Now starts the last one-third which jolts the reader wide awake. Suddenly we find Ma in a totally different mood – demanding to go to Pakistan to deliver a pouch of Chironjis to Hijras. Beti and Bade concede to her old-age whim and Beti accompanies her across Wagah border. The reader is caught off guard with stories within the story. For instance just before Ma crosses the Wagah border there is a delightful chapter in which authors and performers who wrote about the Partition appear at Wagah and all mayhem is let loose. At the end of the chaos the two national flags flutter around and end up on the ‘wrong’ side of the border.
Ma and Beti travel to her home in Lahore – Ma closes the eyes and touches the wall along the lane and opens them on the red stoop of her childhood home. She also stands by the drain where she used to pee as a child. She meets her neighbours and sees the remnants of familiar rooms. Through a series of stories we learn of the horrors of partition in which she is separated from her husband and family and crosses the Thar desert through a sandstorm holding the hands of an eleven year old Rosie.
From Lahore, Ma goes on to Sind where she meets the daughter of her childhood friend and finally she lands up in a Khyber prison, being interrogated by Pakistani officials. Beti, who starts out from Delhi slightly bemused at her octogenarian mother ends up nearly losing her mind in the prison.

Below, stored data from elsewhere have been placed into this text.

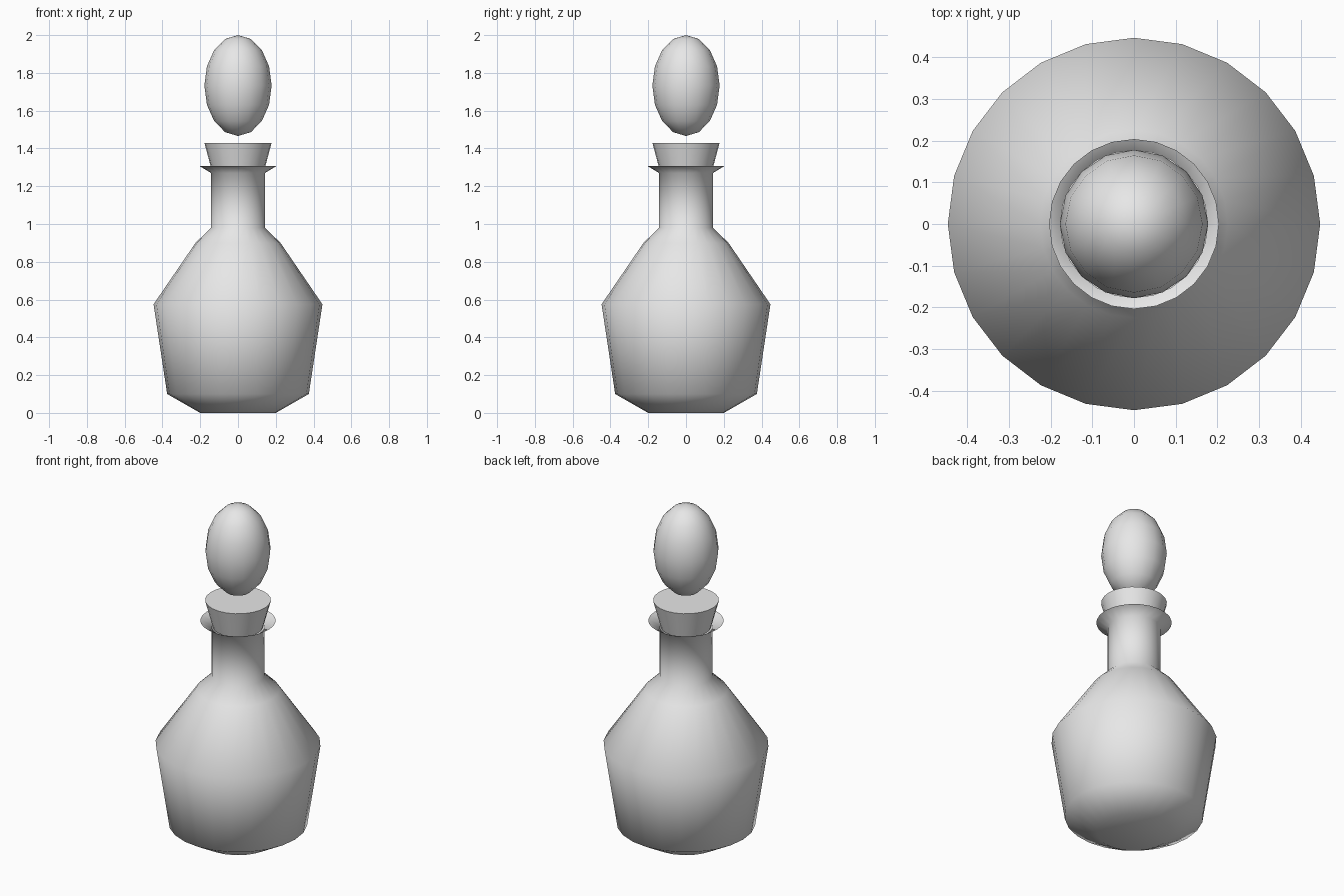
import bpy, bmesh, math

if "Cube" in bpy.data.objects:
    bpy.data.objects.remove(bpy.data.objects["Cube"])

glass = bpy.data.materials.new("grey_glass")
glass.diffuse_color = (0.8, 0.8, 0.8, 1)
glass.use_nodes = True
glass.node_tree.nodes["Principled BSDF"].inputs["Base Color"].default_value = glass.diffuse_color


def lathe(name, profile, sides, cap_top=False, cap_bottom=False, angle=60):
    """Revolve a list of (radius, z) points about the z axis."""
    bm = bmesh.new()
    rings = [[bm.verts.new((r * math.cos(2 * math.pi * i / sides),
                            r * math.sin(2 * math.pi * i / sides), z))
              for i in range(sides)] for r, z in profile]
    for a, b in zip(rings, rings[1:]):
        for i in range(sides):
            j = (i + 1) % sides
            bm.faces.new((a[i], a[j], b[j], b[i])).smooth = True
    if cap_top:
        bm.faces.new(rings[-1])
    if cap_bottom:
        bm.faces.new(rings[0][::-1])
    me = bpy.data.meshes.new(name)
    bm.to_mesh(me)
    bm.free()
    ob = bpy.data.objects.new(name, me)
    bpy.context.collection.objects.link(ob)
    me.materials.append(glass)
    me.set_sharp_from_angle(angle=math.radians(angle))
    return ob


# Bottle body: base, shoulders, neck and flared lip
lathe("bottle", [(0.2, 0), (0.375, 0.1), (0.447, 0.575), (0.225, 0.9),
                 (0.143, 0.98), (0.143, 1.27), (0.204, 1.307)], 24, cap_bottom=True)

# Tapered stopper plug
lathe("stopper_plug", [(0.135, 1.27), (0.178, 1.43)], 24, True, True, 30)

# Egg-shaped stopper knob
bpy.ops.mesh.primitive_uv_sphere_add(segments=16, ring_count=8, radius=1,
                                     location=(0, 0, 1.733))
knob = bpy.context.object
knob.name = "stopper_knob"
knob.scale = (0.178, 0.178, 0.267)
bpy.ops.object.transform_apply(location=False, rotation=False, scale=True)
bpy.ops.object.shade_smooth()
knob.data.materials.append(glass)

She does not understand why her old mother delivers lectures on the futility of borders, demands to see her husband Anwar and insists that Pakistan is her home. Unknown to Beti, Ma does meet Anwar who is now an invalid, the father of the very officer who was interrogating them.
So in the end Tomb of Sand is a story about love – not just the love between Anwar and Chanda but many other types of loves too that defy definitions and boundaries. For instance the love between Ma and the mysterious Rosie, the love between the Pakistani Partridge and the Indian crow, and between the crow and Bade. It is also about death. Not just any death, but a magnificent death in which Ma falls flat on the back, facing the unbounded Khyber sky.
In the end Beti refuses to speak of her traumatic experiences in Pakistan – perhaps the trauma is too deep for words. Throughout the book Geetanjali Shree invokes non-human characters to bear witness to the inhuman violence, arrogance, stupidity and pain and also the ultimate triumph of the spirit that makes it worthwhile. This is why the presence and the voices of the door, the threshold, the crow, the tree, the road, the butterflies, the river and so many others are crucial. And the most important witness is borne by the silent statue of Buddha, barely five inches tall, two thousand years old and with a heart of stone.
- Paromita Goswami